● Task instructions:
Everything from the first line of the data through the line with "stone.use_nodes = True" is to be echoed exactly, minus the pictures.

● Record set:

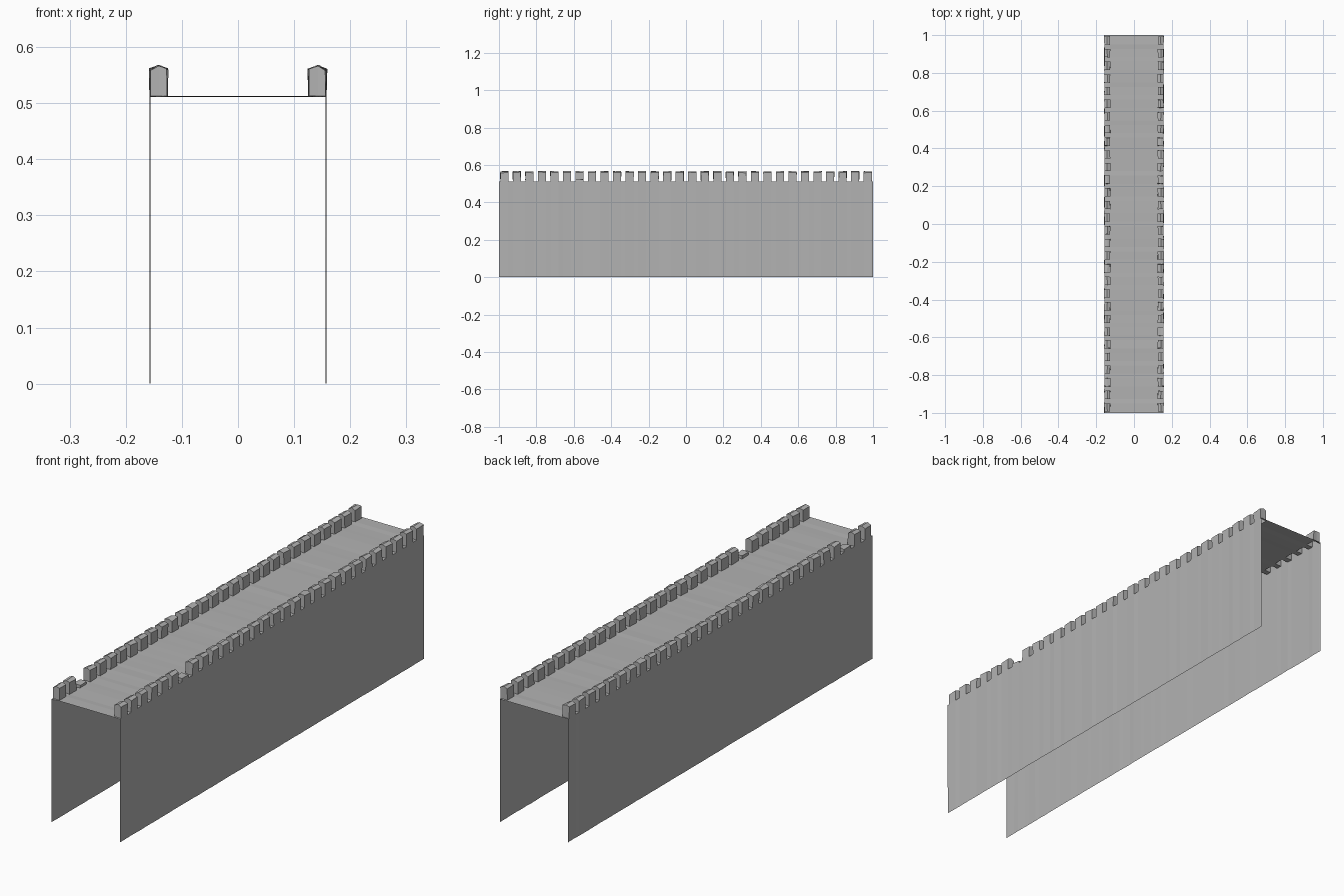
import bpy, bmesh, random

if "Cube" in bpy.data.objects:
    bpy.data.objects.remove(bpy.data.objects["Cube"])

random.seed(4)
HALF, RIDGE, INNER = 0.157, 0.142, 0.126   # wall face, merlon crest, merlon inner face
DECK, EAVE, CREST = 0.512, 0.560, 0.566    # heights
COUNT, SOLID = 30, 0.043
PITCH = (1.986 - SOLID) / (COUNT - 1)
BROKEN = {(-1, 2), (1, 6)}                 # worn-down merlons (side, index)

# stations along the wall: end, then start and finish of every merlon
ys = [-1.0]
for i in range(COUNT):
    start = -0.993 + i * PITCH
    ys += [start, start + SOLID]
ys.append(1.0)

# cross-section of the open shell: wall, parapet strips, walkway, parapet strips, wall
section = [(-HALF, 0), (-HALF, DECK), (-RIDGE, DECK), (-INNER, DECK),
           (INNER, DECK), (RIDGE, DECK), (HALF, DECK), (HALF, 0)]


def rough(amount):
    return random.uniform(-amount, amount)


# slightly uneven masonry shell
bm = bmesh.new()
rows = [[bm.verts.new((x + rough(0.001), y, z + (rough(0.001) if z else 0)))
         for x, z in section] for y in ys]
cells = {}
for j in range(len(ys) - 1):
    for k in range(len(section) - 1):
        cells[j, k] = bm.faces.new((rows[j][k], rows[j][k + 1],
                                    rows[j + 1][k + 1], rows[j + 1][k]))
bmesh.ops.recalc_face_normals(bm, faces=bm.faces[:])
if cells[0, 3].normal.z < 0:
    bmesh.ops.reverse_faces(bm, faces=bm.faces[:])

# merlons: raise pairs of parapet strips into hollow blocks with a ridged top
for side, strips in ((-1, (1, 2)), (1, (4, 5))):
    for i in range(COUNT):
        base = [cells[2 * i + 1, k] for k in strips]
        result = bmesh.ops.extrude_face_region(bm, geom=base)
        worn = (side, i) in BROKEN
        for v in result["geom"]:
            if isinstance(v, bmesh.types.BMVert):
                top = CREST if abs(abs(v.co.x) - RIDGE) < 0.005 else EAVE
                v.co.z = DECK + (top - DECK) * (0.25 if worn else 1) + rough(0.002)
                v.co.x += rough(0.0015)
                v.co.y += rough(0.0015)
        old = [f for f in base if f.is_valid]
        if old:
            bmesh.ops.delete(bm, geom=old, context='FACES')

mesh = bpy.data.meshes.new("battlement_wall")
bm.to_mesh(mesh)
bm.free()

# mid-grey stone
stone = bpy.data.materials.new("stone")
stone.diffuse_color = (0.45, 0.45, 0.45, 1)
stone.use_nodes = True
stone.node_tree.nodes["Principled BSDF"].inputs["Base Color"].default_value = stone.diffuse_color
mesh.materials.append(stone)
bpy.context.collection.objects.link(bpy.data.objects.new("battlement_wall", mesh))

● Response area:
import bpy, bmesh, random

if "Cube" in bpy.data.objects:
    bpy.data.objects.remove(bpy.data.objects["Cube"])

random.seed(4)
HALF, RIDGE, INNER = 0.157, 0.142, 0.126   # wall face, merlon crest, merlon inner face
DECK, EAVE, CREST = 0.512, 0.560, 0.566    # heights
COUNT, SOLID = 30, 0.043
PITCH = (1.986 - SOLID) / (COUNT - 1)
BROKEN = {(-1, 2), (1, 6)}                 # worn-down merlons (side, index)

# stations along the wall: end, then start and finish of every merlon
ys = [-1.0]
for i in range(COUNT):
    start = -0.993 + i * PITCH
    ys += [start, start + SOLID]
ys.append(1.0)

# cross-section of the open shell: wall, parapet strips, walkway, parapet strips, wall
section = [(-HALF, 0), (-HALF, DECK), (-RIDGE, DECK), (-INNER, DECK),
           (INNER, DECK), (RIDGE, DECK), (HALF, DECK), (HALF, 0)]


def rough(amount):
    return random.uniform(-amount, amount)


# slightly uneven masonry shell
bm = bmesh.new()
rows = [[bm.verts.new((x + rough(0.001), y, z + (rough(0.001) if z else 0)))
         for x, z in section] for y in ys]
cells = {}
for j in range(len(ys) - 1):
    for k in range(len(section) - 1):
        cells[j, k] = bm.faces.new((rows[j][k], rows[j][k + 1],
                                    rows[j + 1][k + 1], rows[j + 1][k]))
bmesh.ops.recalc_face_normals(bm, faces=bm.faces[:])
if cells[0, 3].normal.z < 0:
    bmesh.ops.reverse_faces(bm, faces=bm.faces[:])

# merlons: raise pairs of parapet strips into hollow blocks with a ridged top
for side, strips in ((-1, (1, 2)), (1, (4, 5))):
    for i in range(COUNT):
        base = [cells[2 * i + 1, k] for k in strips]
        result = bmesh.ops.extrude_face_region(bm, geom=base)
        worn = (side, i) in BROKEN
        for v in result["geom"]:
            if isinstance(v, bmesh.types.BMVert):
                top = CREST if abs(abs(v.co.x) - RIDGE) < 0.005 else EAVE
                v.co.z = DECK + (top - DECK) * (0.25 if worn else 1) + rough(0.002)
                v.co.x += rough(0.0015)
                v.co.y += rough(0.0015)
        old = [f for f in base if f.is_valid]
        if old:
            bmesh.ops.delete(bm, geom=old, context='FACES')

mesh = bpy.data.meshes.new("battlement_wall")
bm.to_mesh(mesh)
bm.free()

# mid-grey stone
stone = bpy.data.materials.new("stone")
stone.diffuse_color = (0.45, 0.45, 0.45, 1)
stone.use_nodes = True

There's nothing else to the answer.